=== Section Start ===

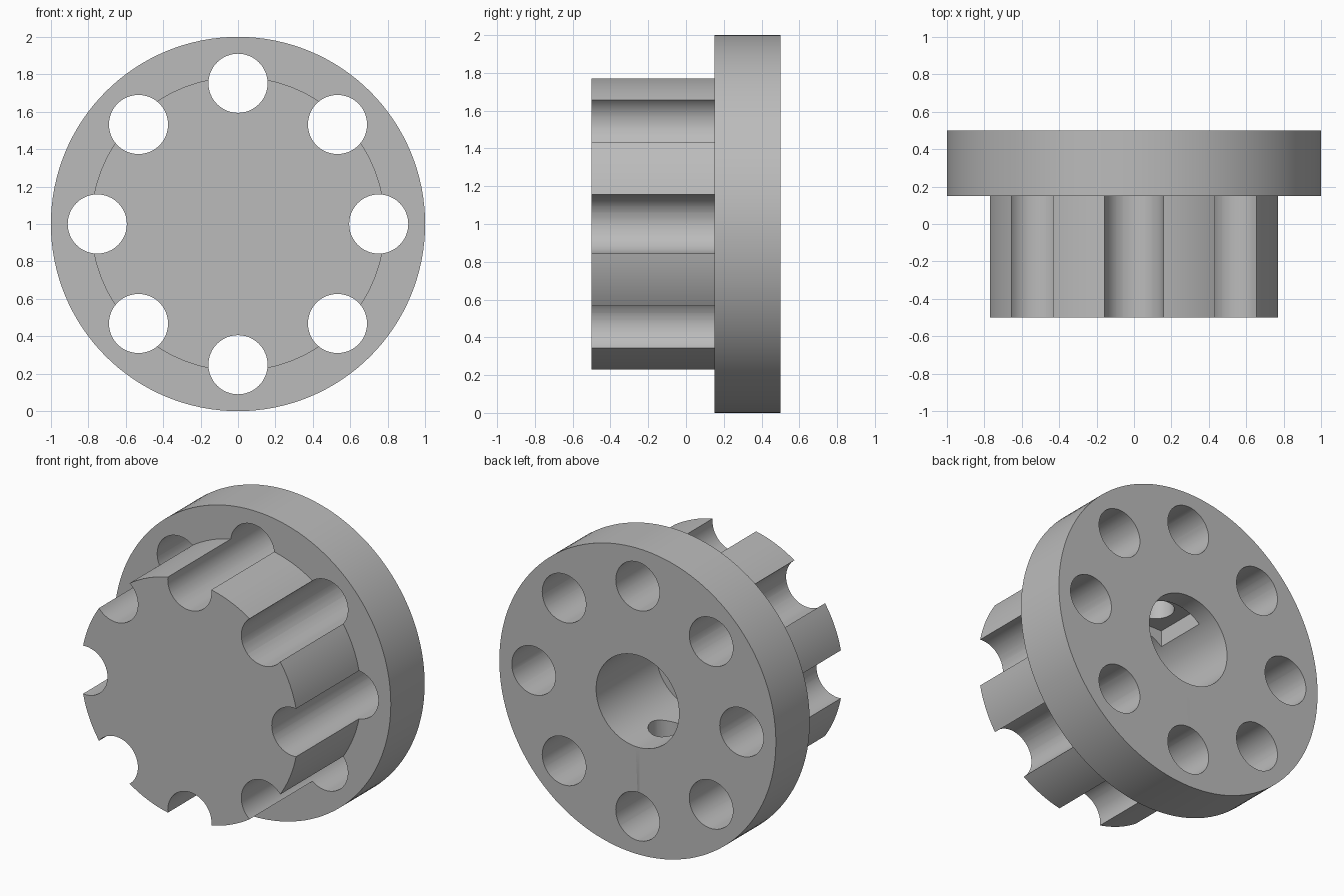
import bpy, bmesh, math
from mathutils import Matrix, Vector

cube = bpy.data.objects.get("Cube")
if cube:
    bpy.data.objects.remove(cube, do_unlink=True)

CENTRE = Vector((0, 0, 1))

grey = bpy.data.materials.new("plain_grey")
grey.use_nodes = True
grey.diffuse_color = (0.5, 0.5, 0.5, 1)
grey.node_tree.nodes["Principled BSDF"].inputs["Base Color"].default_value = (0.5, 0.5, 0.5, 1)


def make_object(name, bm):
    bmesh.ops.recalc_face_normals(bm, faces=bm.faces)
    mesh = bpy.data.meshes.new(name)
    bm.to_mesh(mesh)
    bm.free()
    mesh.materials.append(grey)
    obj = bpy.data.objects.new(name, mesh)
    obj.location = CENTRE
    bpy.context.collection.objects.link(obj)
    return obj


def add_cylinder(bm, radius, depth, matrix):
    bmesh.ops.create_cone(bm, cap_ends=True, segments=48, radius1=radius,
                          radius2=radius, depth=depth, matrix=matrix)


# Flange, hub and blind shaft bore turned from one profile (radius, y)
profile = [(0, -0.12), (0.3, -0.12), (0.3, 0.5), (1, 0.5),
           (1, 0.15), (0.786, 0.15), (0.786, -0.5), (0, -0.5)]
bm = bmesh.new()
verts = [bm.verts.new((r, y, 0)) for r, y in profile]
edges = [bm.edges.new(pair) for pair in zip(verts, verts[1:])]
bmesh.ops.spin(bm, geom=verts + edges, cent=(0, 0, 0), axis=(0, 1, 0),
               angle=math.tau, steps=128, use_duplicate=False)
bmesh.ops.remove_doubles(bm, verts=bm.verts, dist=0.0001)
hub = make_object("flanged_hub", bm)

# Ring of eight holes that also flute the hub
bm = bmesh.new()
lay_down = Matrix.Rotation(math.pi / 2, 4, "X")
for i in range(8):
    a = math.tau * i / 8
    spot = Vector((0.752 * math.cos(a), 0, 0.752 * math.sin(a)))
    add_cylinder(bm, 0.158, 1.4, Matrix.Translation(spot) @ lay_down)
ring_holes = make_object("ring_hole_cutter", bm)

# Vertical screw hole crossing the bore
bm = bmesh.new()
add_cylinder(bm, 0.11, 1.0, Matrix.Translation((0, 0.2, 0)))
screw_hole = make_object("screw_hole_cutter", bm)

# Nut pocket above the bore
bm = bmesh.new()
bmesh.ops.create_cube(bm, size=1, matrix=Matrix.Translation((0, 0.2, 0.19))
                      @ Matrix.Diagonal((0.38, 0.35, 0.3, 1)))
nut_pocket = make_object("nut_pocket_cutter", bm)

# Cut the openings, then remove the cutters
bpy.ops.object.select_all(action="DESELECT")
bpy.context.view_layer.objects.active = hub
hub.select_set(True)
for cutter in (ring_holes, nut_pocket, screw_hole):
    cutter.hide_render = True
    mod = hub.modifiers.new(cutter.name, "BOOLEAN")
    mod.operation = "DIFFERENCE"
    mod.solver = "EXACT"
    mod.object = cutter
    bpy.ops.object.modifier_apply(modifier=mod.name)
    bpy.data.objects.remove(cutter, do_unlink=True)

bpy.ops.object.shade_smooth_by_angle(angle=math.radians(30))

=== Section End ===

- **Exercise objective**
Set down exactly, and only, the lines from the one containing "obj.location = CENTRE" through the final line of the entries above.

- **Reply to the task**
    obj.location = CENTRE
    bpy.context.collection.objects.link(obj)
    return obj


def add_cylinder(bm, radius, depth, matrix):
    bmesh.ops.create_cone(bm, cap_ends=True, segments=48, radius1=radius,
                          radius2=radius, depth=depth, matrix=matrix)


# Flange, hub and blind shaft bore turned from one profile (radius, y)
profile = [(0, -0.12), (0.3, -0.12), (0.3, 0.5), (1, 0.5),
           (1, 0.15), (0.786, 0.15), (0.786, -0.5), (0, -0.5)]
bm = bmesh.new()
verts = [bm.verts.new((r, y, 0)) for r, y in profile]
edges = [bm.edges.new(pair) for pair in zip(verts, verts[1:])]
bmesh.ops.spin(bm, geom=verts + edges, cent=(0, 0, 0), axis=(0, 1, 0),
               angle=math.tau, steps=128, use_duplicate=False)
bmesh.ops.remove_doubles(bm, verts=bm.verts, dist=0.0001)
hub = make_object("flanged_hub", bm)

# Ring of eight holes that also flute the hub
bm = bmesh.new()
lay_down = Matrix.Rotation(math.pi / 2, 4, "X")
for i in range(8):
    a = math.tau * i / 8
    spot = Vector((0.752 * math.cos(a), 0, 0.752 * math.sin(a)))
    add_cylinder(bm, 0.158, 1.4, Matrix.Translation(spot) @ lay_down)
ring_holes = make_object("ring_hole_cutter", bm)

# Vertical screw hole crossing the bore
bm = bmesh.new()
add_cylinder(bm, 0.11, 1.0, Matrix.Translation((0, 0.2, 0)))
screw_hole = make_object("screw_hole_cutter", bm)

# Nut pocket above the bore
bm = bmesh.new()
bmesh.ops.create_cube(bm, size=1, matrix=Matrix.Translation((0, 0.2, 0.19))
                      @ Matrix.Diagonal((0.38, 0.35, 0.3, 1)))
nut_pocket = make_object("nut_pocket_cutter", bm)

# Cut the openings, then remove the cutters
bpy.ops.object.select_all(action="DESELECT")
bpy.context.view_layer.objects.active = hub
hub.select_set(True)
for cutter in (ring_holes, nut_pocket, screw_hole):
    cutter.hide_render = True
    mod = hub.modifiers.new(cutter.name, "BOOLEAN")
    mod.operation = "DIFFERENCE"
    mod.solver = "EXACT"
    mod.object = cutter
    bpy.ops.object.modifier_apply(modifier=mod.name)
    bpy.data.objects.remove(cutter, do_unlink=True)

bpy.ops.object.shade_smooth_by_angle(angle=math.radians(30))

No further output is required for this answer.